▶ _What to work on_: Begin at the line containing "in (wide, upper)" in the data below and go on through the line containing "for x0, x1 in", repeating each line exactly; include both ends and no other line.

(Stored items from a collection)

════════════════════

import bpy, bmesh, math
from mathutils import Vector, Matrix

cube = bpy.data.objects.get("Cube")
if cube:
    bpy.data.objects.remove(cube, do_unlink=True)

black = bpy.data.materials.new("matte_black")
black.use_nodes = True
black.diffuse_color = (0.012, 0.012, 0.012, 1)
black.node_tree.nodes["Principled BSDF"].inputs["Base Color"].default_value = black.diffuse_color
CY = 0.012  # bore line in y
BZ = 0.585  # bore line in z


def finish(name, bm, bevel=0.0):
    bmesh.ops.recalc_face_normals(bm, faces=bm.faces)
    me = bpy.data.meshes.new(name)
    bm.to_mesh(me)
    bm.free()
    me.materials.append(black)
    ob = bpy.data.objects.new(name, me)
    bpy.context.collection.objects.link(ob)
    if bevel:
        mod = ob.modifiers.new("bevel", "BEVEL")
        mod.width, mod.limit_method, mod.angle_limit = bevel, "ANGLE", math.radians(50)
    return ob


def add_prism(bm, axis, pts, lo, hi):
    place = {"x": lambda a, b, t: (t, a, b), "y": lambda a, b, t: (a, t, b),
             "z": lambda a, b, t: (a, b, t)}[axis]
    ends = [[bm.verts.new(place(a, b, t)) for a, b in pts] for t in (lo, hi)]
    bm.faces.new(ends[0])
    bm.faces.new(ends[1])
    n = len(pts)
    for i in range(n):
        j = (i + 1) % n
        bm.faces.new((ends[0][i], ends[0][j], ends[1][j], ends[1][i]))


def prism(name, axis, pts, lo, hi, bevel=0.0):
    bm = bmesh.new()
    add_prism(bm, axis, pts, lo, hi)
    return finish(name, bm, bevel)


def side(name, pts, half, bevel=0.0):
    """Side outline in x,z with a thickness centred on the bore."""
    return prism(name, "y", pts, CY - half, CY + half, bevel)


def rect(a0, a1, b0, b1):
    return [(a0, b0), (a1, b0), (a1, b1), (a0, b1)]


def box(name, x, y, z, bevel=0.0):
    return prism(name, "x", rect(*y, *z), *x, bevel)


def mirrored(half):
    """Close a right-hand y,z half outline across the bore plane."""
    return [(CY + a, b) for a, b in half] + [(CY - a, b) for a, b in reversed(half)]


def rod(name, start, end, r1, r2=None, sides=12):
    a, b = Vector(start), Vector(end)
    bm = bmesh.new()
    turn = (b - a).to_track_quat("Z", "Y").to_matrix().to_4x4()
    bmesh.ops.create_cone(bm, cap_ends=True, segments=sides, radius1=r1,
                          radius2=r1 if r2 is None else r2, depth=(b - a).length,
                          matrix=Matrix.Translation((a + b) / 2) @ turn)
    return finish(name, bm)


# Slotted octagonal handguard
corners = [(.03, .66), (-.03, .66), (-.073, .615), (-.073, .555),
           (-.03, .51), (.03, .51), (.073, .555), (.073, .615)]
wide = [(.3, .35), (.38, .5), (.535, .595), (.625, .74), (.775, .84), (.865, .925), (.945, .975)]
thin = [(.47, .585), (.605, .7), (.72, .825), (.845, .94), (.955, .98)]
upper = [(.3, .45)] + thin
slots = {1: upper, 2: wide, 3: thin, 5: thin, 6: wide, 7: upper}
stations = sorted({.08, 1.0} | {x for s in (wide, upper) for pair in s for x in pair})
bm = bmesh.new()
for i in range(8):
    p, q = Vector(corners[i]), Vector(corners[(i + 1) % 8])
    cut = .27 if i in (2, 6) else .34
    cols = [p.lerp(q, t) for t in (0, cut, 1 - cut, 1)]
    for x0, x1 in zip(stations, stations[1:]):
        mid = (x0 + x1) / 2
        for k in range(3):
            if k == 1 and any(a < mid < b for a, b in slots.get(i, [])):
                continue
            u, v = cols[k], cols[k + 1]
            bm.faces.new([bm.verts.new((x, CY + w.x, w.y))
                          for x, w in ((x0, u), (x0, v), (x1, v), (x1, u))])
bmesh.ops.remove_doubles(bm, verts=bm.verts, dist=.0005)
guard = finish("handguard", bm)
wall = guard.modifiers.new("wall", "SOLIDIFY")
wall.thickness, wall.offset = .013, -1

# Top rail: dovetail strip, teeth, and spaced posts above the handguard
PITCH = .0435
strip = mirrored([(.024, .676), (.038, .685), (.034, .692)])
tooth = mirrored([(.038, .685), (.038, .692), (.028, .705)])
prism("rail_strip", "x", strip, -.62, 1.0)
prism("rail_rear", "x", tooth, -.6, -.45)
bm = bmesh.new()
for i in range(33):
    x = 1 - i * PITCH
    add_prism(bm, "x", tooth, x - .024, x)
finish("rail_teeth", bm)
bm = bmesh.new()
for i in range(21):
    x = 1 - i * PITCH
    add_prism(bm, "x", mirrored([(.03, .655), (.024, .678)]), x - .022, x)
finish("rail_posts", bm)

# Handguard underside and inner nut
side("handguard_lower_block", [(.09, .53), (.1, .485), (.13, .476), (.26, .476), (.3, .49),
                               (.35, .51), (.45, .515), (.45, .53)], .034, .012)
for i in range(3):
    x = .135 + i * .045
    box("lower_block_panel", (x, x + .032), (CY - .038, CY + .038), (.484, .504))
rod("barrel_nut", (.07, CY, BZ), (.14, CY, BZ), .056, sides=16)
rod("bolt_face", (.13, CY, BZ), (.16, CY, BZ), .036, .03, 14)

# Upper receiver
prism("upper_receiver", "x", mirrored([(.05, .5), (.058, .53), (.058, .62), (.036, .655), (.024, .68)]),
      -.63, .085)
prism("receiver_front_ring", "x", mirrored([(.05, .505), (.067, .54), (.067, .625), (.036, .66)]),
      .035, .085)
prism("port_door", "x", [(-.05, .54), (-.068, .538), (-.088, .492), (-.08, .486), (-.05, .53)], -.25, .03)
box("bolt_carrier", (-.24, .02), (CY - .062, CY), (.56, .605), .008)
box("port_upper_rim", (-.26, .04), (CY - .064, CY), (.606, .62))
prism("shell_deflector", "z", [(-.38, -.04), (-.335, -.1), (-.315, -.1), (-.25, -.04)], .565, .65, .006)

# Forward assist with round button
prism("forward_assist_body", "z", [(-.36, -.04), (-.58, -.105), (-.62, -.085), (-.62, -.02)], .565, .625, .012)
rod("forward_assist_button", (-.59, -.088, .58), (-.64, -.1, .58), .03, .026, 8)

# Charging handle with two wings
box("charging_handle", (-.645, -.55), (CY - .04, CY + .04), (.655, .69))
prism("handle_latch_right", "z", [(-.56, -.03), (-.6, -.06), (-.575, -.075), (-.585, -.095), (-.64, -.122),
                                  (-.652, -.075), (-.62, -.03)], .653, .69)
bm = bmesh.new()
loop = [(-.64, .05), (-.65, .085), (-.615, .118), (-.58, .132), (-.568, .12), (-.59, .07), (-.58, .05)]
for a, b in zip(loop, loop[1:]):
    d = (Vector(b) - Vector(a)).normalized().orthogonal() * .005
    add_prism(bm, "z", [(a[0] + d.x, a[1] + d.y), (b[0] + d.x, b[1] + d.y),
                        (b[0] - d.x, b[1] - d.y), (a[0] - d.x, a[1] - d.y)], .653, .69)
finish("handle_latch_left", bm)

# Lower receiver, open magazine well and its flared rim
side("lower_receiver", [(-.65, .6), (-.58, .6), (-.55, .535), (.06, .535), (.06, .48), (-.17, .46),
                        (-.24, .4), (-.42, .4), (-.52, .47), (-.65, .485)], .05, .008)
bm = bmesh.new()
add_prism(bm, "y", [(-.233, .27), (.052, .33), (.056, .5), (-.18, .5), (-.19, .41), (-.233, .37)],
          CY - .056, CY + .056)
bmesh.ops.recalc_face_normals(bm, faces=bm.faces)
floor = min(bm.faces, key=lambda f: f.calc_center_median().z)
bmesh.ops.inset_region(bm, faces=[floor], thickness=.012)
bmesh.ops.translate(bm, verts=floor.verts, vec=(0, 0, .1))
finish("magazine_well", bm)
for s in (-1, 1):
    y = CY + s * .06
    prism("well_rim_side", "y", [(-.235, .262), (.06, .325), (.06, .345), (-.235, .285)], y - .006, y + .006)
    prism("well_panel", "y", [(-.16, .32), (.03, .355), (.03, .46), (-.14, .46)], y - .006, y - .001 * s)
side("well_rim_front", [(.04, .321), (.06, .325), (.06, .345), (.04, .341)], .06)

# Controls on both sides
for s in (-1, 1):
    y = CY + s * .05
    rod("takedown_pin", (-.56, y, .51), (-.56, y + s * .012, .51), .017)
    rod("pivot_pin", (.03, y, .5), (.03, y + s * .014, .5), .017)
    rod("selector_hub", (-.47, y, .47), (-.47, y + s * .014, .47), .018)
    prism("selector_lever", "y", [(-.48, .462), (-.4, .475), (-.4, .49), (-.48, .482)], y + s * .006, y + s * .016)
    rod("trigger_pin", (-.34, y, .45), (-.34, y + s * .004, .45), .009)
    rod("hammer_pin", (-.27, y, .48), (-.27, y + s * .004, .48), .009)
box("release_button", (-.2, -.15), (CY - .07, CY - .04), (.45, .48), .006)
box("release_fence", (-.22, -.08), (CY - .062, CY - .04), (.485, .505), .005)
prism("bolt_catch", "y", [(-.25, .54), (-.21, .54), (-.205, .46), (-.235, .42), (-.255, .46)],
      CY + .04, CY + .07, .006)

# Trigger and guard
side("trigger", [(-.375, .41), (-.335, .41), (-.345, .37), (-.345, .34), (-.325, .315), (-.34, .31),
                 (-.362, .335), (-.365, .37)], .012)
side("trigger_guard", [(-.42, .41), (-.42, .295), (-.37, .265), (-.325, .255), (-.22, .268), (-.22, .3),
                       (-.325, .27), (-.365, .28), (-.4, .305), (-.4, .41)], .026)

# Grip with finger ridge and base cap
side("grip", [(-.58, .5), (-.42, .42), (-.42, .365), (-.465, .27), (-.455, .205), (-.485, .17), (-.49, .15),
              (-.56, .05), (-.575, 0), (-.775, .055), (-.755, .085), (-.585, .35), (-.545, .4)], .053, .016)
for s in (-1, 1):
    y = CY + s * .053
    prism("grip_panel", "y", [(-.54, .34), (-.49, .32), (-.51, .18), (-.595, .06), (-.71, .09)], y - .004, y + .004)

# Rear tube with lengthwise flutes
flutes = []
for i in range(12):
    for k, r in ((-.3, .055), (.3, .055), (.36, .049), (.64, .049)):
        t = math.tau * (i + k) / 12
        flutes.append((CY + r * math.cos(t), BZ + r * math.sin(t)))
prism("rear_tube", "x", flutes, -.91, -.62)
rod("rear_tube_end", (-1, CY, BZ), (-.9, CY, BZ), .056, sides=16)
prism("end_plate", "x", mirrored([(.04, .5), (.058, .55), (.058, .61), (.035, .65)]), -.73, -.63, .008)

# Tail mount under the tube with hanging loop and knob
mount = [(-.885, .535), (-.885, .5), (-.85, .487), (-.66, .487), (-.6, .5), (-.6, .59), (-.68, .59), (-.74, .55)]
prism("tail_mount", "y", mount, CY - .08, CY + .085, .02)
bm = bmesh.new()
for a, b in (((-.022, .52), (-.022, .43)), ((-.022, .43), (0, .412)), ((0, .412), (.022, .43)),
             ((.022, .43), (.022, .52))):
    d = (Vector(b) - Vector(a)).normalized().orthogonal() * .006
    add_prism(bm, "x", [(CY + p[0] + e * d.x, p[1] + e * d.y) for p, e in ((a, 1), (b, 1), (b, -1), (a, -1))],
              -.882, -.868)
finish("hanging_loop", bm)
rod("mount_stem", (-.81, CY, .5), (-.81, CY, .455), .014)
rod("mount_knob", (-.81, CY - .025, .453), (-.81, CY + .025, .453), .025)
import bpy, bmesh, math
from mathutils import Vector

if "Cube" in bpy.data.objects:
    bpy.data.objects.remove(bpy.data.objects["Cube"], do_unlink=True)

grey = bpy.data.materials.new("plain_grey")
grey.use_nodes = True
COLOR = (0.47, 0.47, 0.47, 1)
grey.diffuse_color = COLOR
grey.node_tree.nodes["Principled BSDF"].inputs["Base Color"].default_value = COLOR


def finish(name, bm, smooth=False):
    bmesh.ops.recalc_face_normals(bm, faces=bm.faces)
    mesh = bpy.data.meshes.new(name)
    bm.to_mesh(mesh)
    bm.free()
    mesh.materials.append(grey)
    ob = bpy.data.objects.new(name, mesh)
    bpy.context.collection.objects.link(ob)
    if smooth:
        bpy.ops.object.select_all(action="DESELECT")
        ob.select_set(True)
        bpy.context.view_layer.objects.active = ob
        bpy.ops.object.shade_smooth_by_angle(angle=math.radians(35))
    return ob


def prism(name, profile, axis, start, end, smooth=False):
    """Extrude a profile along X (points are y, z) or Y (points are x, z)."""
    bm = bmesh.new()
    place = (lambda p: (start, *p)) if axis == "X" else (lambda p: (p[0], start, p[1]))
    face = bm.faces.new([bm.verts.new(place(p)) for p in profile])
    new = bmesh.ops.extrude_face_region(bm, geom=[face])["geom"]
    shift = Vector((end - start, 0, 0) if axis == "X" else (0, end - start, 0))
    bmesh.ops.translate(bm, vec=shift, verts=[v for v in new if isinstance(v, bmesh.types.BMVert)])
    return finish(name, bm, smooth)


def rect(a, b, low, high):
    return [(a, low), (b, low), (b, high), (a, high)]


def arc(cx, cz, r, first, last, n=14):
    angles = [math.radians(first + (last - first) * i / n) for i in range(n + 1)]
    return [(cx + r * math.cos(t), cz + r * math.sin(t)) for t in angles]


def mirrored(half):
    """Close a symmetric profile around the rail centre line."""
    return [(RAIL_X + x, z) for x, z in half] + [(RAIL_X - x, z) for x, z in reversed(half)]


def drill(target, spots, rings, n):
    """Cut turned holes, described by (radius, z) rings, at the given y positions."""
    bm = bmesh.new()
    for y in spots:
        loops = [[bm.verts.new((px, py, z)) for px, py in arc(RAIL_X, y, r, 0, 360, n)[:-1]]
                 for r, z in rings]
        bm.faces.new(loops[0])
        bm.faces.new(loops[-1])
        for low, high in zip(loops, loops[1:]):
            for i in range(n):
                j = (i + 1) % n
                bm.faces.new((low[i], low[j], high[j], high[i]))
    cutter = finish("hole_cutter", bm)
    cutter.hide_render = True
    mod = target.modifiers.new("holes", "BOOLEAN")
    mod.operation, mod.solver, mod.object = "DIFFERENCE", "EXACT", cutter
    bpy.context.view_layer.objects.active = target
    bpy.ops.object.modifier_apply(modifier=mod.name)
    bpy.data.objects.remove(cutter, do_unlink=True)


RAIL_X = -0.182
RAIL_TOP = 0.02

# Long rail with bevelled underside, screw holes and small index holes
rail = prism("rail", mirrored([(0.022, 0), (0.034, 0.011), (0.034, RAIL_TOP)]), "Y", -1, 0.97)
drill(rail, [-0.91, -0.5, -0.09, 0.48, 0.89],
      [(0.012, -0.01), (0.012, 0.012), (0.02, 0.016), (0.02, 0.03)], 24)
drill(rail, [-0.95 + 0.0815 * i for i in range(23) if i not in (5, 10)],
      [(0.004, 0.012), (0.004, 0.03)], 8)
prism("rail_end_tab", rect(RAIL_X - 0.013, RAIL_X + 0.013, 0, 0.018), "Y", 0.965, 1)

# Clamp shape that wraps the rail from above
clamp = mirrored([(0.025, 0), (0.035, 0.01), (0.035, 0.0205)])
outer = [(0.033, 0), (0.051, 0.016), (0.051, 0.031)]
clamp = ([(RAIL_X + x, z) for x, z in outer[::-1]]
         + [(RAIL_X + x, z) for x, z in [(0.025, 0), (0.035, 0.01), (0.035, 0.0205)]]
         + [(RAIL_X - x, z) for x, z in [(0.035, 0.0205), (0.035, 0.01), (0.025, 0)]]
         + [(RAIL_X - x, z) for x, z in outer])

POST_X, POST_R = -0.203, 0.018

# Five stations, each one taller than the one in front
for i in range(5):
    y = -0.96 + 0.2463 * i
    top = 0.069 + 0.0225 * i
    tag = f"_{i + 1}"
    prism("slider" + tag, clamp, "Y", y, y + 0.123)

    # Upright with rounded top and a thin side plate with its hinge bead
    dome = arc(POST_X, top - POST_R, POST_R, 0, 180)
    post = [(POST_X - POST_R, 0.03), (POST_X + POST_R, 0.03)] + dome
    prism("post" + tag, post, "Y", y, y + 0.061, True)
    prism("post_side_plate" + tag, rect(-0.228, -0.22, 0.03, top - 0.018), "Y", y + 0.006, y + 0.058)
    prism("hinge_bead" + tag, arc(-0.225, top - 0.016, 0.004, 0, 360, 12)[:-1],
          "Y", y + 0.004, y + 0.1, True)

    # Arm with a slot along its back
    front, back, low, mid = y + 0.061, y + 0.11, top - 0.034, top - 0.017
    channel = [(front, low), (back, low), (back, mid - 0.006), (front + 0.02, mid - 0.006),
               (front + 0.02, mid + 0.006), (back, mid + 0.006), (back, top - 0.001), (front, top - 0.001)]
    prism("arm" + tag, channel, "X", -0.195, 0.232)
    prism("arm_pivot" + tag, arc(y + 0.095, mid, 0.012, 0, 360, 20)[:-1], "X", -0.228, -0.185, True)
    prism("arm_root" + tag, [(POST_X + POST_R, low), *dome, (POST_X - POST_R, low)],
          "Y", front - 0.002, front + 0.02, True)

════════════════════

▶ _Solved exercise_:
stations = sorted({.08, 1.0} | {x for s in (wide, upper) for pair in s for x in pair})
bm = bmesh.new()
for i in range(8):
    p, q = Vector(corners[i]), Vector(corners[(i + 1) % 8])
    cut = .27 if i in (2, 6) else .34
    cols = [p.lerp(q, t) for t in (0, cut, 1 - cut, 1)]
    for x0, x1 in zip(stations, stations[1:]):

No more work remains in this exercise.